Schmidt rotated his loosehead props for the Italian game last year, expect him to do the same this weekend. While Furlong is alongside Sexton and Murray in the irreplaceable category for Ireland, starting him is necessary in order to disabuse the Italians of any early hopes of an upset.
Hooker - Rory Best
The captain should be given the chance to play himself back into form after an indifferent performance in Paris.
Second-row- James Ryan and Iain Henderson
Schmidt made only two changes for the Italian game last year: at prop and at second-row. Henderson lost out on that occasion but should maintain his place this time around, to build his partnership with James Ryan.
Sexton-aside, Ryan was Ireland's best player against France, and will keep his place this weekend.
Flankers - Peter O'Mahony and Dan Leavy
By the mid-point of last year's Six Nations, Ireland's back-row had such depth that Peter O'Mahony couldn't force his way into it. Now, unfortunately, it's looking light - particularly at 7. Josh Van Der Flier will miss the rest of the season, with Sean O'Brien and Tommy O'Donnell also absent this weekend.
Leavy was impressive as Van Der Flier's replacement against France, and will play this weekend. O'Mahony was relatively quiet against France, and is unlikely to repeat that against the Italians.
Number 8 - CJ Stander
Stander followed a poor first-half in Paris with a barnstorming second, with few forwards as influential in rolling through 41 phases to give Sexton the platform to exhibit his genius. Stander ran in a hat-trick in last year's win in Rome, and while he may not repeat the feat in Dublin, he should play.
Cian Healy, Sean Cronin, and John Ryan should be the replacement front row, and expect all three to be on the pitch by the hour mark.
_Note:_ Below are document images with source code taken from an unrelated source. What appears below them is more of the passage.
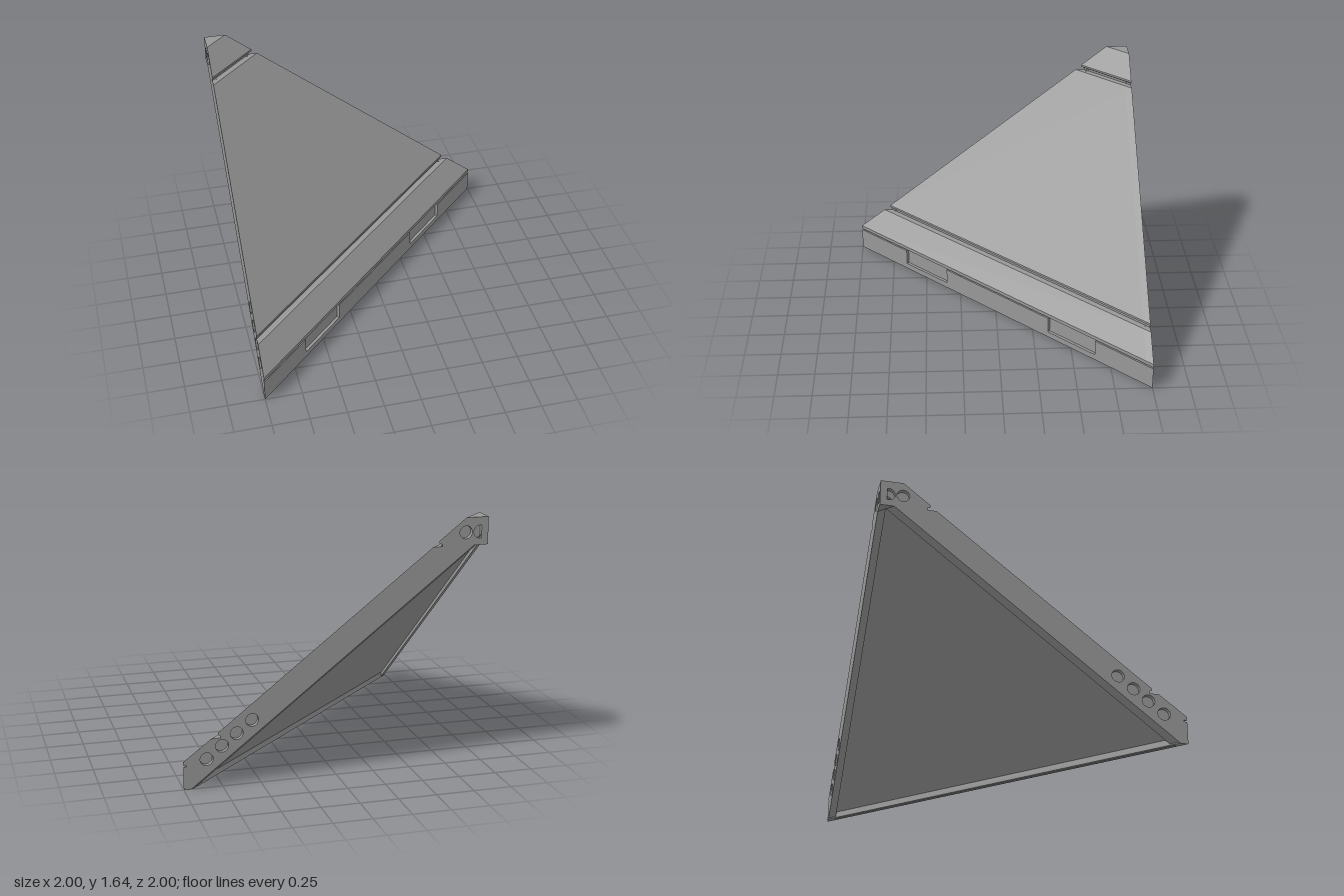
import * as THREE from 'three';

const SLOPE = 0.786; // rise per unit of d, where d = -(x + z): 0 at the long edge, 2 at the corner
const HOLE_R = 0.042;
const HOLES = [0.15, 0.25, 0.345, 0.445].map(d => [d, 0.072 + SLOPE * d]).concat([[1.85, 1.545], [1.945, 1.545]]);

// Stepped outer slope as (d, y), from the lower eave to the flat tip
const SLOPE_PROFILE = [
  [0, 0.16], [0, 0.185], [0.18, 0.322], [0.24, 0.322], [0.24, 0.335], [0.225, 0.343], [0.225, 0.358],
  [1.63, 1.462], [1.69, 1.462], [1.69, 1.476], [1.67, 1.485], [1.67, 1.498], [1.85, 1.64], [2, 1.64],
];

export function createModel() {
  const grey = new THREE.MeshStandardMaterial({ color: 0x989898, side: THREE.DoubleSide, flatShading: true });
  grey.name = 'stone grey';
  const root = new THREE.Group();
  root.name = 'cornerRoofTile';

  const add = (parent, geometry, name) => {
    const mesh = new THREE.Mesh(geometry, grey);
    mesh.name = name;
    parent.add(mesh);
  };

  // Sweep a (d, y) profile between the two walls x = -1 and z = -1
  const sweep = (profile) => {
    const pos = [], index = [];
    profile.forEach(([d, y], i) => {
      pos.push(-1, y, 1 - d, 1 - d, y, -1);
      if (i) {
        const a = 2 * i - 2;
        index.push(a, a + 1, a + 3, a, a + 3, a + 2);
      }
    });
    const g = new THREE.BufferGeometry();
    g.setAttribute('position', new THREE.Float32BufferAttribute(pos, 3));
    g.setIndex(index);
    g.computeVertexNormals();
    return g;
  };

  // Keep a geometry inside the two walls
  const clampToWalls = (g) => {
    const p = g.attributes.position;
    for (let i = 0; i < p.count; i++) {
      p.setX(i, Math.max(-1, p.getX(i)));
      p.setZ(i, Math.max(-1, p.getZ(i)));
    }
    g.computeVertexNormals();
    return g;
  };

  // Outer slope with its two grooves, and the recessed wall behind the base
  add(root, sweep([[0.03, 0], [0.03, 0.16], ...SLOPE_PROFILE]), 'roofSlope');

  // Underside with the lip along the long edge
  add(root, sweep([[0.03, 0], [0.06, 0], [0.06, 0.04], [2, 0.04 + SLOPE * 1.94]]), 'underside');

  // Base face along the long edge, with two notches open to the groove above
  const R2 = Math.SQRT2;
  const face = new THREE.Shape([
    [-1, 0], [1, 0], [1, 0.15], [0.65, 0.15], [0.65, 0.04], [0.35, 0.04], [0.35, 0.15],
    [-0.35, 0.15], [-0.35, 0.04], [-0.65, 0.04], [-0.65, 0.15], [-1, 0.15],
  ].map(([x, y]) => new THREE.Vector2(x * R2, y)));
  const base = new THREE.ExtrudeGeometry(face, { depth: 0.021, bevelEnabled: false });
  base.translate(0, 0, -0.021).rotateY(Math.PI / 4);
  add(root, clampToWalls(base), 'baseFace');

  // One layer of a side wall, sheared so that its edges follow the slope
  const wallLayer = (start, depth, withHoles) => {
    const outline = [
      [0, 0], [0, 0.15], [0.02, 0.15], [0.02, 0.16], ...SLOPE_PROFILE,
      [2, 1.46], [0.05 + 1.46 / SLOPE, 1.46], [0.05, 0],
    ];
    const shape = new THREE.Shape(outline.map(([d, y]) => new THREE.Vector2(1 - d, y)));
    if (withHoles) {
      for (const [d, y] of HOLES) {
        shape.holes.push(new THREE.Path().absarc(1 - d, y, HOLE_R, 0, Math.PI * 2, true));
      }
    }
    const g = new THREE.ExtrudeGeometry(shape, { depth, bevelEnabled: false, curveSegments: 20 });
    g.translate(0, 0, start - 1);
    const p = g.attributes.position;
    for (let i = 0; i < p.count; i++) {
      const x = p.getX(i), y = p.getY(i);
      // Hole walls stay straight
      const onHole = withHoles && HOLES.some(([d, hy]) => Math.hypot(x - 1 + d, y - hy) < HOLE_R + 0.001);
      if (!onHole) p.setX(i, x - (p.getZ(i) + 1));
    }
    return clampToWalls(g);
  };

  // Side walls with peg holes, mirrored across the diagonal
  const outer = wallLayer(0, 0.03, true);
  const inner = wallLayer(0.03, 0.015, false);
  for (const mirrored of [false, true]) {
    const wall = new THREE.Group();
    wall.name = mirrored ? 'rightWall' : 'backWall';
    if (mirrored) {
      wall.rotation.y = Math.PI / 2;
      wall.scale.x = -1;
    }
    add(wall, outer, 'holedPanel');
    add(wall, inner, 'innerPanel');
    root.add(wall);
  }
  return root;
}
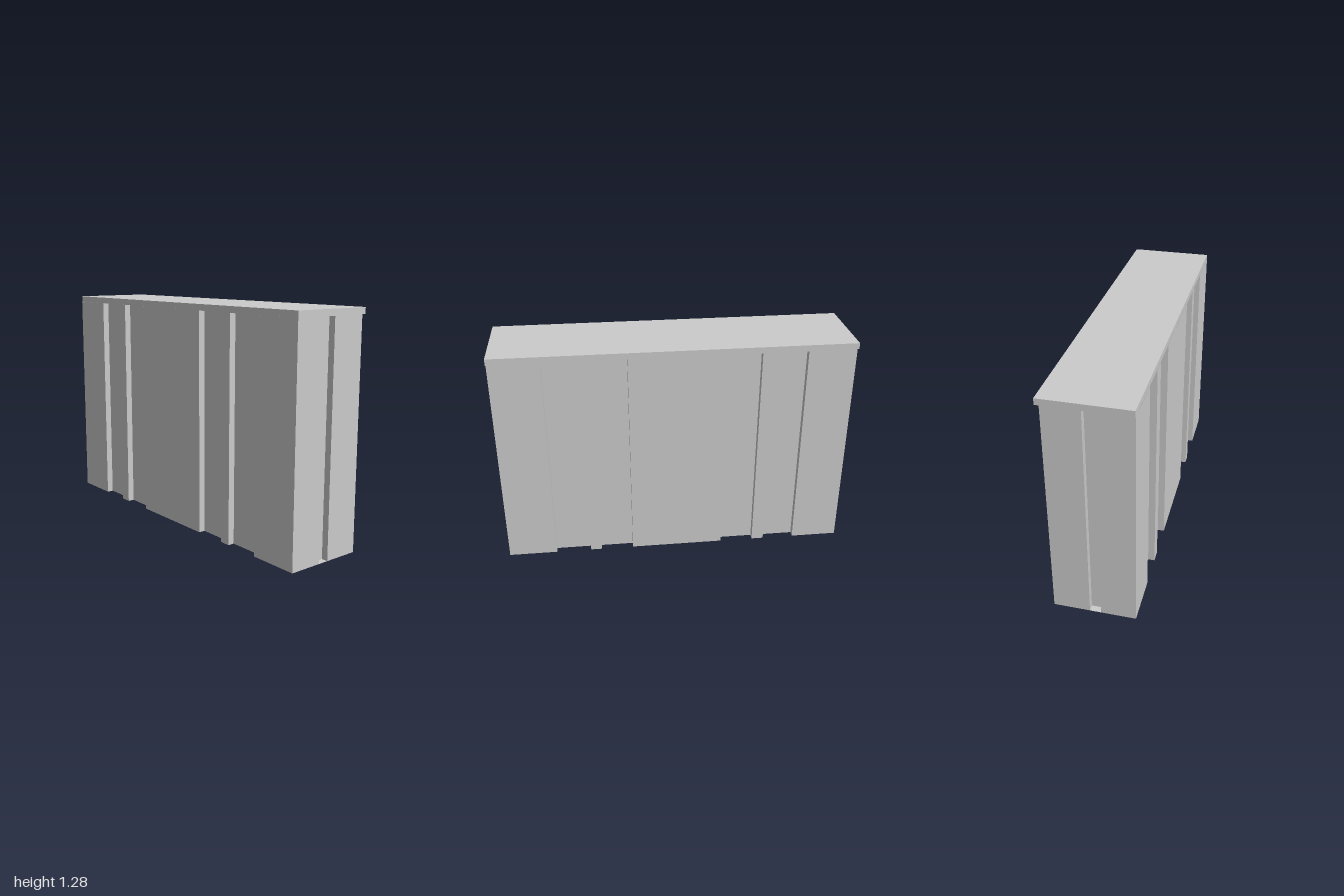
import * as THREE from 'three';

const WALL_TOP = 1.25, TOP = 1.285, DEPTH = 0.037;
const LEFT = 0.213, RIGHT = -0.238;          // outer wall planes
const GROOVE = [-0.047, 0.014];              // groove in both end walls
// z ranges where the long walls stand proud
const RAISED = [[1, 0.72], [0.515, 0.45], [0.26, -0.28], [-0.475, -0.545], [-0.73, -1]];

// Stepped outline of a long wall, from front to back
function sideOutline(outer, inner) {
  const pts = [];
  for (const [a, b] of RAISED) {
    if (a < 1) pts.push([inner, a]);
    pts.push([outer, a], [outer, b]);
    if (b > -1) pts.push([inner, b]);
  }
  return pts;
}

// Grooved outline of an end wall, without its corners
function endOutline(s) {
  const [a, b] = GROOVE, d = s * (1 - DEPTH);
  const pts = [[a, s], [a, d], [b, d], [b, s]];
  return s > 0 ? pts : pts.reverse();
}

// Closed ring of upright flat panels
function ringWall(outline) {
  const pos = [];
  outline.forEach(([x, z], i) => {
    const [u, w] = outline[(i + 1) % outline.length];
    pos.push(x, 0, z, u, 0, w, u, WALL_TOP, w);
    pos.push(x, 0, z, u, WALL_TOP, w, x, WALL_TOP, z);
  });
  const g = new THREE.BufferGeometry();
  g.setAttribute('position', new THREE.Float32BufferAttribute(pos, 3));
  g.computeVertexNormals();
  return g;
}

export function createModel() {
  const group = new THREE.Group();
  const mat = new THREE.MeshStandardMaterial({ color: 0xcccccc, side: THREE.DoubleSide, flatShading: true });
  const add = (name, geo, x = 0, y = 0, z = 0) => {
    const m = new THREE.Mesh(geo, mat);
    m.name = name;
    m.position.set(x, y, z);
    group.add(m);
  };

  // Thin outer walls, open underneath
  add('walls', ringWall([
    ...endOutline(1),
    ...sideOutline(LEFT, LEFT - DEPTH),
    ...endOutline(-1),
    ...sideOutline(RIGHT, RIGHT + DEPTH).reverse(),
  ]));

  // Flat roof slab, overhanging on the left
  add('roof', new THREE.BoxGeometry(0.473, TOP - WALL_TOP, 2), 0, (TOP + WALL_TOP) / 2, 0);

  // Narrow footings below the raised strips and the end grooves
  const footing = (name, x0, x1, z0, z1) => add(name,
    new THREE.PlaneGeometry(Math.abs(x1 - x0), Math.abs(z1 - z0)).rotateX(Math.PI / 2),
    (x0 + x1) / 2, 0, (z0 + z1) / 2);
  for (const [a, b] of RAISED) {
    footing('leftFooting', LEFT - DEPTH, LEFT, a, b);
    footing('rightFooting', RIGHT, RIGHT + DEPTH, a, b);
  }
  for (const s of [1, -1]) footing(s > 0 ? 'frontGrooveFooting' : 'backGrooveFooting', ...GROOVE, s, s * (1 - DEPTH));

  return group;
}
Luke McGrath seems to be Schmidt's preferred choice to offer specialist cover for Conor Murray, while we are proposing Ian Keatley as the replacement out-half given that we're starting Joey Carbery at full-back.
Devin Toner should be the main to offer relief to one of his second-rows colleagues, with Jordi Murphy promoted from obscurity to cover the back-row.
Finally, we're keeping Jacob Stockdale in the squad, albeit off the bench.